I arrived in my new home state of Alaska 19 years ago last month. Sometimes it's hard to wrap my brain around the fact that I've lived in Alaska longer than any other place. Before I was pretty footloose. I was born in Missouri, raised in Colorado, and at various times lived in California (as a very small child), Missouri, Wyoming, Colorado and Washington and have additionally spent significant amounts of time in Montana, Idaho, Oregon, Utah, Arizona, New Mexico, Idaho, North and South Dakota and Kansas. About the only states west of the Missouri River that I haven't done more than just drive through were Nevada, Nebraska, Oklahom and Texas, and I have driven through them from time to time.
Even when living within the confines of a single State I've moved around quite a bit. I returned to Colorado after a three-year stint in Wyoming in 1976 and remained until 1989. During that 13 year stretch I lived in Buena Vista, Loveland, Denver, Colorado Springs, Manitou Springs, Mesa Verde National Park and Crested Butte.
So, being naturally footloose and fancy free it seems remarkable that I've lived in the Interior of Alaska for 19 years, and in my current home for 16 of those years, with no immediate intention of moving. It's even more remarkable when you consider that Alaska is one of those places where a person consciously and intentionally makes the decision to stay each and every year, generally about break-up. As much as I enjoy winter activities, winters up here aren't easy. Some are just harder than others. After one of those hard winters with weeks of forty-below temperatures a person really does have to make a conscious decision to stick around for a while longer.

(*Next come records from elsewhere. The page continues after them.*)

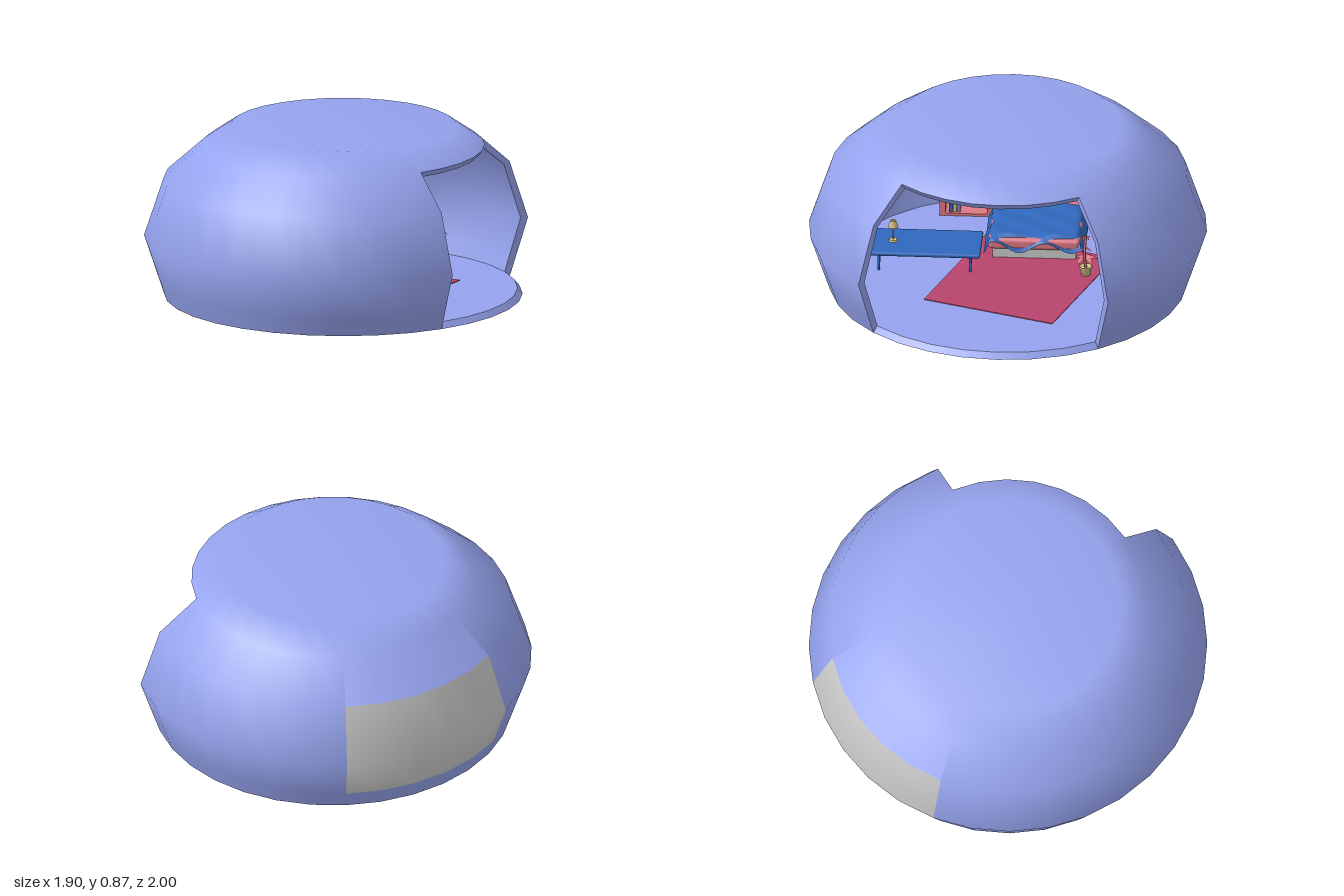
import * as THREE from 'three';
import { RoundedBoxGeometry } from 'three/addons/geometries/RoundedBoxGeometry.js';

const mat = (color) => new THREE.MeshStandardMaterial({ color, side: THREE.DoubleSide });
const M = {
  shell: mat(0x95a3ee), grey: mat(0xcccccc), blue: mat(0x3068bd), pink: mat(0xdd7884),
  rug: mat(0xb8446c), tan: mat(0xd0bd80), pot: mat(0x7a8ac0), soft: mat(0x8093d8),
};
const rad = THREE.MathUtils.degToRad;
const STEP = 11.25; // the dome has 32 sides

function add(parent, name, geometry, material, x = 0, y = 0, z = 0, yaw = 0) {
  const mesh = new THREE.Mesh(geometry, material);
  mesh.name = name;
  mesh.position.set(x, y, z);
  mesh.rotation.y = yaw;
  parent.add(mesh);
  return mesh;
}
function makeGroup(parent, name, x = 0, y = 0, z = 0, yaw = 0) {
  const g = new THREE.Group();
  g.name = name;
  g.position.set(x, y, z);
  g.rotation.y = yaw;
  parent.add(g);
  return g;
}
const box = (w, h, d) => new THREE.BoxGeometry(w, h, d);

// Revolves a [radius, height] profile between two angles, measured from +x towards +z
function sweep(profile, from, to) {
  const pts = profile.map(([r, y]) => new THREE.Vector2(r, y));
  return new THREE.LatheGeometry(pts, Math.round((to - from) / STEP), rad(90 - to), rad(to - from));
}

function buildShell(parent) {
  const shell = makeGroup(parent, 'domeShell');
  const outer = [[0.9, 0], [0.93, 0.09], [1, 0.3], [0.9, 0.6], [0.71, 0.77], [0.565, 0.87], [0, 0.87]];
  const inner = [[0.865, 0], [0.892, 0.09], [0.96, 0.3], [0.87, 0.585], [0.69, 0.74], [0.54, 0.84], [0, 0.84]];
  const open = [-3 * STEP, 4 * STEP];
  const win = [191.25, 247.5];
  for (const [side, p] of [['outer', outer], ['inner', inner]]) {
    add(shell, side + 'FrontWall', sweep(p, open[1], win[0]), M.shell);
    add(shell, side + 'BackWall', sweep(p, win[1], 360 + open[0]), M.shell);
    add(shell, side + 'WindowSill', sweep(p.slice(0, 2), ...win), M.shell);
    add(shell, side + 'WindowPane', sweep(p.slice(1, 4), ...win), M.grey);
    add(shell, side + 'RoofOverWindow', sweep(p.slice(3), ...win), M.shell);
    add(shell, side + 'RoofOverOpening', sweep(p.slice(4), ...open), M.shell);
  }
  // Cut edges of the wall around the opening
  const section = new THREE.Shape([...outer.slice(0, 5), ...inner.slice(0, 5).reverse()]
    .map(([r, y]) => new THREE.Vector2(r, y)));
  for (const a of open) add(shell, 'openingJamb', new THREE.ShapeGeometry(section), M.shell, 0, 0, 0, -rad(a));
  add(shell, 'openingLintel', sweep([outer[4], inner[4]], ...open), M.shell);
  add(shell, 'floor', new THREE.CylinderGeometry(0.875, 0.9, 0.03, 32), M.shell, 0, 0.015, 0);
}

function buildBed(parent) {
  const bed = makeGroup(parent, 'bed', -0.45, 0.03, -0.12);
  add(bed, 'bedBase', box(0.54, 0.055, 0.42), M.grey, 0, 0.032, 0);
  add(bed, 'mattress', new RoundedBoxGeometry(0.58, 0.06, 0.46, 3, 0.02), M.pink, 0, 0.085, 0);
  // Blanket: a sheet that drops past the mattress edges with a wavy hem
  const sheet = new THREE.PlaneGeometry(0.46, 0.66, 20, 28).rotateX(-Math.PI / 2);
  const p = sheet.attributes.position;
  for (let i = 0; i < p.count; i++) {
    const x = p.getX(i), z = p.getZ(i);
    const dz = Math.max(0, Math.abs(z) - 0.22), dx = Math.max(0, x - 0.13);
    const wave = 0.008 * Math.sin(x * 38) * Math.cos(z * 27);
    const drop = Math.max(dz, dx * (0.65 + 0.35 * Math.sin(z * 24)));
    p.setXYZ(i, x - dx * 0.6, 0.126 + wave - drop * 0.8, Math.sign(z) * (Math.abs(z) - dz * 0.7));
  }
  sheet.computeVertexNormals();
  add(bed, 'blanket', sheet, M.blue, 0.13, 0, 0);
  const a = add(bed, 'bluePillow', new RoundedBoxGeometry(0.13, 0.07, 0.22, 4, 0.033), M.soft, -0.17, 0.165, 0.03);
  a.rotation.x = 0.12;
  const b = add(bed, 'pinkPillow', new RoundedBoxGeometry(0.12, 0.09, 0.2, 4, 0.04), M.pink, -0.15, 0.205, -0.11);
  b.rotation.x = -0.55;
}

function buildBookcase(parent) {
  const c = makeGroup(parent, 'bookcase', -0.7, 0.03, 0.25);
  const w = 0.27, h = 0.31, d = 0.13;
  for (const s of [-1, 1]) add(c, 'bookcaseSide', box(d, h, 0.03), M.pink, 0, h / 2, s * (w / 2 - 0.015));
  add(c, 'bookcaseBack', box(0.012, h, w), M.pink, -d / 2, h / 2, 0);
  for (let i = 0; i < 5; i++) add(c, 'shelf', box(d, 0.014, w), M.pink, 0, 0.007 + i * 0.074, 0);
  // Rows of books of varied height
  const colors = [M.blue, M.tan, M.soft, M.blue, M.grey];
  for (const [row, start, count] of [[0, 0.08, 3], [1, -0.02, 4], [3, 0.08, 5]])
    for (let i = 0; i < count; i++) {
      const bh = 0.04 + 0.006 * ((i * 2 + row) % 3);
      add(c, 'book', box(0.08, bh, 0.017), colors[(i + row) % 5], 0.01, 0.014 + row * 0.074 + bh / 2, start - i * 0.02);
    }
  add(c, 'ornament', new THREE.SphereGeometry(0.02, 16, 10), M.rug, 0.02, 0.182, 0.06);
}

function buildTable(parent) {
  const t = makeGroup(parent, 'table', -0.12, 0.03, 0.42);
  add(t, 'tableTop', new RoundedBoxGeometry(0.28, 0.022, 0.56, 3, 0.01), M.blue, 0, 0.1, 0);
  for (const sx of [-1, 1]) for (const sz of [-1, 1])
    add(t, 'tableLeg', new THREE.CylinderGeometry(0.008, 0.006, 0.09, 8), M.blue, sx * 0.11, 0.045, sz * 0.23);
  // Table lamp
  const lamp = makeGroup(t, 'lamp', 0, 0.111, 0.165);
  add(lamp, 'lampFoot', new THREE.CylinderGeometry(0.02, 0.024, 0.008, 16), M.tan, 0, 0.004, 0);
  add(lamp, 'lampStem', new THREE.CylinderGeometry(0.004, 0.004, 0.08, 8), M.tan, 0, 0.045, 0);
  add(lamp, 'lampShade', new THREE.CylinderGeometry(0.014, 0.026, 0.035, 16, 1, true), M.tan, 0, 0.095, 0);
}

// Thin pointed leaf that arches outwards and droops, growing along +x
function leafGeometry(length, width) {
  const g = new THREE.PlaneGeometry(1, 1, 6, 2).rotateX(-Math.PI / 2);
  const p = g.attributes.position;
  for (let i = 0; i < p.count; i++) {
    const u = p.getX(i) + 0.5, v = p.getZ(i) * 2;
    const half = width * Math.sin(Math.PI * Math.pow(u, 0.8)) / 2;
    p.setXYZ(i, u * length, length * (0.75 * u - 0.8 * u * u) + Math.abs(v) * half * 0.3, v * half);
  }
  g.computeVertexNormals();
  return g;
}

function buildPlant(parent, name, x, z, height, potMat, leafMat, potR, spread) {
  const plant = makeGroup(parent, name, x, 0.03, z);
  const ph = potR * 1.5;
  const profile = [[0, 0], [0.65, 0], [0.85, 1.2], [1, 1.2], [1, 1.5], [0.85, 1.5], [0.8, 1.3], [0, 1.3]];
  add(plant, 'pot', new THREE.LatheGeometry(profile.map(([r, y]) => new THREE.Vector2(r * potR, y * potR)), 16), potMat);
  const sway = new THREE.CatmullRomCurve3([[0, 0.8 * ph, 0], [0.012, height * 0.5, 0.006], [0, height * 0.97, 0]]
    .map((q) => new THREE.Vector3(...q)));
  add(plant, 'stem', new THREE.TubeGeometry(sway, 10, 0.007, 6), leafMat);
  // Tiers: [height fraction, leaf count, length scale]
  for (const [f, n, s] of [[0.36, 5, 1], [0.62, 3, 0.5], [0.9, 5, 0.42]])
    for (let i = 0; i < n; i++)
      add(plant, 'leaf', leafGeometry(spread * s, spread * s * 0.55), leafMat, 0, height * f, 0, i * 2 * Math.PI / n + f * 5);
}

// Closed carton with a tape strip around it
function buildCarton(parent, name, w, h, d, material, x, y, z, yaw) {
  const c = makeGroup(parent, name, x, y, z, yaw);
  add(c, 'carton', box(w, h, d), material, 0, h / 2, 0);
  add(c, 'tape', box(w * 0.12, h + 0.004, d + 0.004), material, 0, h / 2, 0);
  add(c, 'lid', box(w + 0.01, h * 0.18, d + 0.01), material, 0, h * 0.92, 0);
}

export function createModel() {
  const model = new THREE.Group();
  model.name = 'domeRoom';
  const room = makeGroup(model, 'room', 0.045, 0, 0);
  buildShell(room);

  // Rug lies turned, with one corner towards the opening
  add(room, 'rug', box(0.8, 0.004, 0.7), M.rug, 0.05, 0.032, -0.06, -rad(19.4));

  buildBed(room);
  buildBookcase(room);
  buildTable(room);
  buildCarton(room, 'largeCarton', 0.23, 0.15, 0.15, M.tan, 0.06, 0.03, -0.61, rad(48));
  buildCarton(room, 'smallCarton', 0.15, 0.08, 0.11, M.pink, 0.08, 0.18, -0.62, rad(25));
  buildPlant(room, 'largePlant', 0.286, -0.61, 0.37, M.pot, M.blue, 0.055, 0.13);
  buildPlant(room, 'smallPlant', -0.015, -0.39, 0.23, M.tan, M.pink, 0.034, 0.065);
  return model;
}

My regular trips Outside for training are a nice perq of the job, but they also serve to remind me why I choose to remain in Alaska. Even though I do my rotations in a rural area, that country is crowded with people. You can't hardly throw a rock without hitting someone, or someone's house or car. The hassles of driving in traffic and coping with neighbors who are too damned close too damned often is more than I choose to accept. Especially given the lack of back-country wildlands in which to escape that traffic or those crowds.
OK, enough reflection - let's share some news.
Linda Newman reports that Topa is coming right along in here pregnancy and she is expecting a little sometime around Thanksgiving. That's very cool and I'm looking forward to receiving a puppy from the litter. Topa is a full Hedlund Gray Husky and was bred to Oken, who is half Hedlund and half from Linda's remarkable "Zulu" line of old-school trapline dogs. The combination of the two is likely to produce some remarkable dogs to help preserve and perpetuate the Hedlund Gray Husky line.
With a bit of help from my handler, Ted, Kyle Belleque's leader Juliet is now in Eureka, where she is to be bred to Brent Sass' famous and heroic leader Silver. Kyle has offered me a female put from Juliet's breeding and I'm very excited to be able to bring some of that DNA into the Stardancer kennel. Silver is known to "throw true" for head, conformation and feet and Kyle's leaders are always excellent.
I love to boast that Ted is the best damned dog handler in the business, because he is. He knows his job inside, out and backwards, is a hard worker and is absolutely reliable. He has a cool head when things are going "wierd" around the yard. He is especially knowlegdeable about working Siberian huskies and is well on his way to developing a world class team of purebreds. Unfortunately, he and his wife Clare are also well on their way to home ownership. As a result, I need to recruit a new handler to start sometime between the first of next year and break-up.
In a day or two I'll try to post a full job description and information. Meanwhile, if you are interested in exchanging about 60 hours of labor each month for use of a new 12 X 16 foot dry cabin with heat and electricity provided, easy access to water, shower and laundry privileges, and room for your own team of dogs, please contact me by Email to firstname.lastname@example.org.